27:49

I did. You know, we he wanted to drive it across the Courtney Campbell bridge back across the Tampa Bay.

 

Jeff Sterns  27:57

Okay, so for the listener in Montana, you know, we're not all local here. Clay. So this is a Causeway, which means a land bridge. I don't know how long it is, but it's probably 10 miles, I don't know, from our county, miles or five miles, okay. From Clearwater side, our county, Pinellas County to Tampa direction,

 

28:20

it's all over water and you have a hump in the middle, right? That that, that you still have shipping lanes that can get under. So we get across and he's being okay. And of course, I'm sending shotgun. You know, he's driving, but he no one drives alone. So he comes to you makes a turn around, he's coming back across the bridge, and you really start standing on it. Now we've been used to that all the time, right that we have a lot of clients that are trained race drivers, you know, we have ones that are very experienced, this guy was not either of those. So those old Ford GT, the GT 40s, especially the replica ones, they didn't really have a lot of downforce, and so isn't the number like 135 140 when you if you don't have to add force, your car starts to lift, right? The nose does. So we come over the hump and we're coming down the backside of the hump. He's doing a 140 with me in the car. And he's doing this with the steering wheel. And it's not turning it off. The nose is up off the ground. And all the only contact point was your rear wheels. I turned them and told them to slow down now. You'll never drive a car here again. And when we get back you should be lucky I don't call the cops. And he did and he got it. But you know, that was a really scary like that was one of those things where if we had blown a tire if we had threw a rod, any of those things, we'd be dead. Like he was thoroughly irresponsible with not only his life but mine.

 

Jeff Sterns  30:00

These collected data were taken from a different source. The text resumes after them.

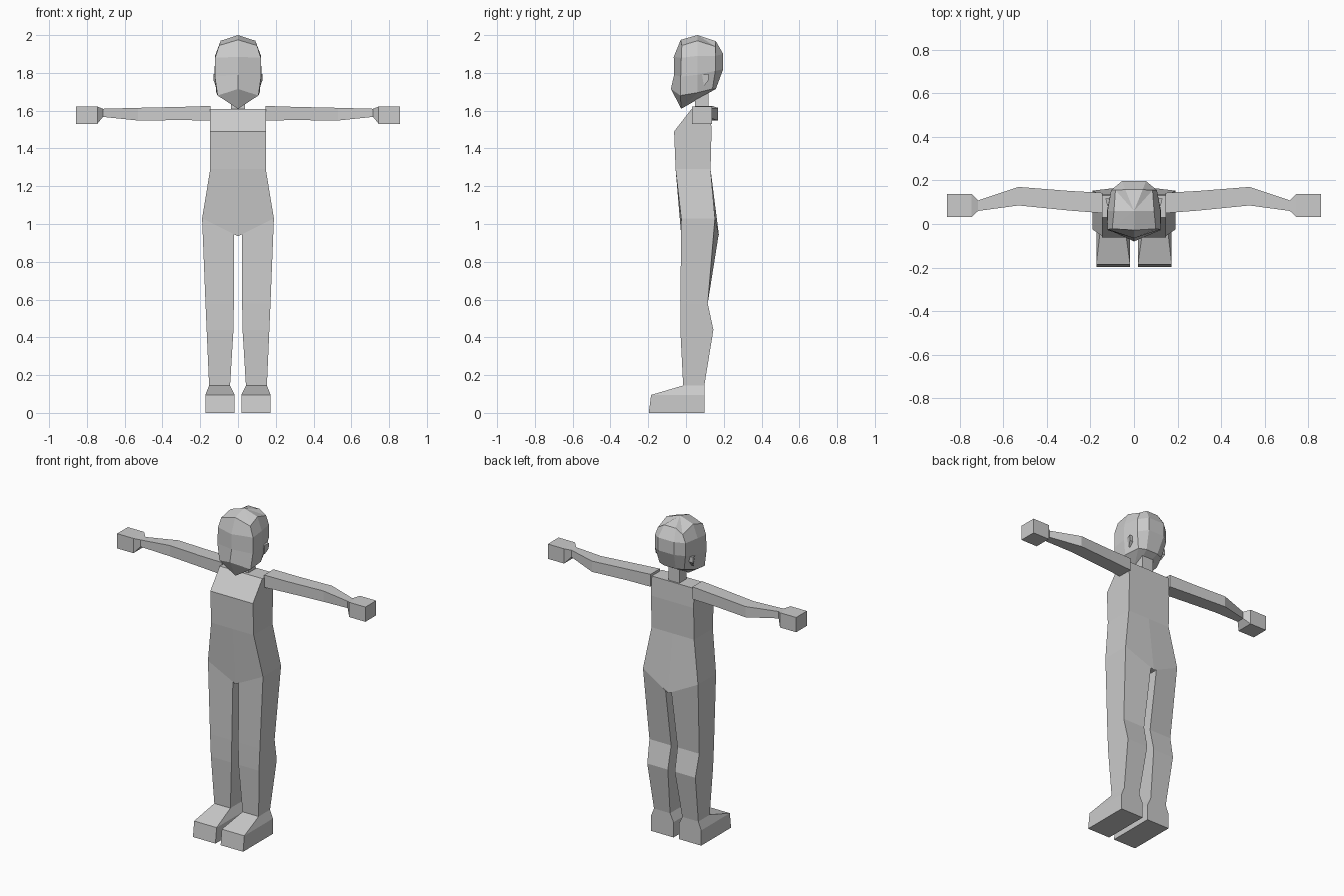
import bpy, bmesh

grey = bpy.data.materials.new("light_grey")
grey.diffuse_color = (0.6, 0.6, 0.6, 1)


def loft(name, rings, start=None, end=None, sx=1):
    """Skin matching rings of points; each end is a flat cap or a fan to a tip."""
    bm = bmesh.new()
    vr = [[bm.verts.new((x * sx, y, z)) for x, y, z in r] for r in rings]
    n = len(vr[0])
    for a, b in zip(vr, vr[1:]):
        for i in range(n):
            j = (i + 1) % n
            bm.faces.new((a[i], a[j], b[j], b[i]))
    for ring, tip in ((vr[0], start), (vr[-1], end)):
        if tip:
            t = bm.verts.new((tip[0] * sx, tip[1], tip[2]))
            for i in range(n):
                bm.faces.new((ring[i], ring[(i + 1) % n], t))
        else:
            bm.faces.new(ring)
    bmesh.ops.recalc_face_normals(bm, faces=bm.faces)
    me = bpy.data.meshes.new(name)
    bm.to_mesh(me)
    bm.free()
    me.materials.append(grey)
    ob = bpy.data.objects.new(name, me)
    bpy.context.collection.objects.link(ob)
    return ob


def level(z, x0, x1, y0, y1):
    return [(x0, y0, z), (x1, y0, z), (x1, y1, z), (x0, y1, z)]


def upright(x, y0, y1, z0, z1):
    return [(x, y0, z0), (x, y1, z0), (x, y1, z1), (x, y0, z1)]


# Torso, with the V-shaped bottom edge between the legs
def torso_ring(z, w, yf, yb, zc=None, ybc=None):
    zc, ybc = zc or z, ybc or yb
    return [(-w, yf, z), (0, yf, zc), (w, yf, z), (w, yb, z), (0, ybc, zc), (-w, yb, z)]


loft("torso", [
    torso_ring(1.03, 0.19, -0.025, 0.153, 0.935, 0.175),
    torso_ring(1.29, 0.147, -0.055, 0.13),
    torso_ring(1.49, 0.147, -0.063, 0.135),
    torso_ring(1.61, 0.147, 0.03, 0.13)])

# Neck
loft("neck", [level(1.59, -0.038, 0.038, 0.048, 0.12),
              level(1.74, -0.038, 0.038, 0.048, 0.12)])


# Head: each ring runs front centre, face edge, side, rear edge, back, then mirrored
def head_ring(front, half):
    return [front] + half + [(-x, y, z) for x, y, z in reversed(half)]


loft("head", [
    head_ring((0, -0.08, 1.715), [(0.108, -0.03, 1.68), (0.115, 0.06, 1.695),
                                  (0.085, 0.14, 1.715), (0.04, 0.158, 1.715)]),
    head_ring((0, -0.063, 1.79), [(0.122, -0.028, 1.78), (0.124, 0.06, 1.79),
                                  (0.105, 0.155, 1.81), (0.055, 0.197, 1.82)]),
    head_ring((0, -0.065, 1.885), [(0.121, -0.025, 1.88), (0.122, 0.06, 1.89),
                                   (0.105, 0.155, 1.89), (0.055, 0.197, 1.90)]),
    head_ring((0, -0.028, 1.975), [(0.1, -0.022, 1.945), (0.092, 0.06, 1.97),
                                   (0.085, 0.155, 1.94), (0.04, 0.158, 1.968)]),
], start=(0, -0.025, 1.61), end=(0, 0.06, 2.0))

for side, sx in (("left", 1), ("right", -1)):
    # Ear
    loft(side + "_ear", [
        [(0.105, 0.085, 1.79), (0.105, 0.118, 1.795), (0.105, 0.118, 1.76), (0.105, 0.095, 1.73)],
        [(0.123, 0.085, 1.79), (0.131, 0.118, 1.795), (0.129, 0.118, 1.76), (0.118, 0.095, 1.73)],
    ], sx=sx)
    # Arm
    loft(side + "_arm", [
        upright(0.145, 0.05, 0.143, 1.548, 1.625),
        upright(0.30, 0.062, 0.152, 1.55, 1.62),
        upright(0.53, 0.085, 0.17, 1.548, 1.615),
        upright(0.715, 0.06, 0.108, 1.567, 1.61)], sx=sx)
    # Hand, flaring from the wrist
    loft(side + "_hand", [
        upright(0.715, 0.06, 0.108, 1.567, 1.61),
        upright(0.745, 0.032, 0.138, 1.53, 1.622),
        upright(0.857, 0.032, 0.138, 1.53, 1.622)], sx=sx)
    # Leg, its top following the torso's lower edge
    loft(side + "_leg", [
        level(0.145, 0.042, 0.153, -0.015, 0.097),
        level(0.44, 0.024, 0.166, -0.03, 0.145),
        level(0.58, 0.022, 0.172, -0.03, 0.115),
        [(0.02, -0.022, 0.945), (0.19, -0.025, 1.03), (0.19, 0.153, 1.03), (0.02, 0.173, 0.945)],
    ], sx=sx)
    # Foot, sloping from ankle to toe
    loft(side + "_foot", [
        level(0, 0.018, 0.173, -0.197, 0.097),
        level(0.095, 0.018, 0.173, -0.185, 0.097),
        level(0.145, 0.042, 0.153, -0.015, 0.097)], sx=sx)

really got explained to the listener that you came into the building like shaking. I was I mean I could tell like you know we've all been scared for one reason or another whether we think we're gonna get held up or the car robbed or a car understeering where it was like guys heading towards a curb you know we've we've all been there but you were like to be taken seriously like you we would we would screw with each other non stop. I wasn't about to screw with you at that point.

 

30:28

This has been Jeff Sterns connected through cars.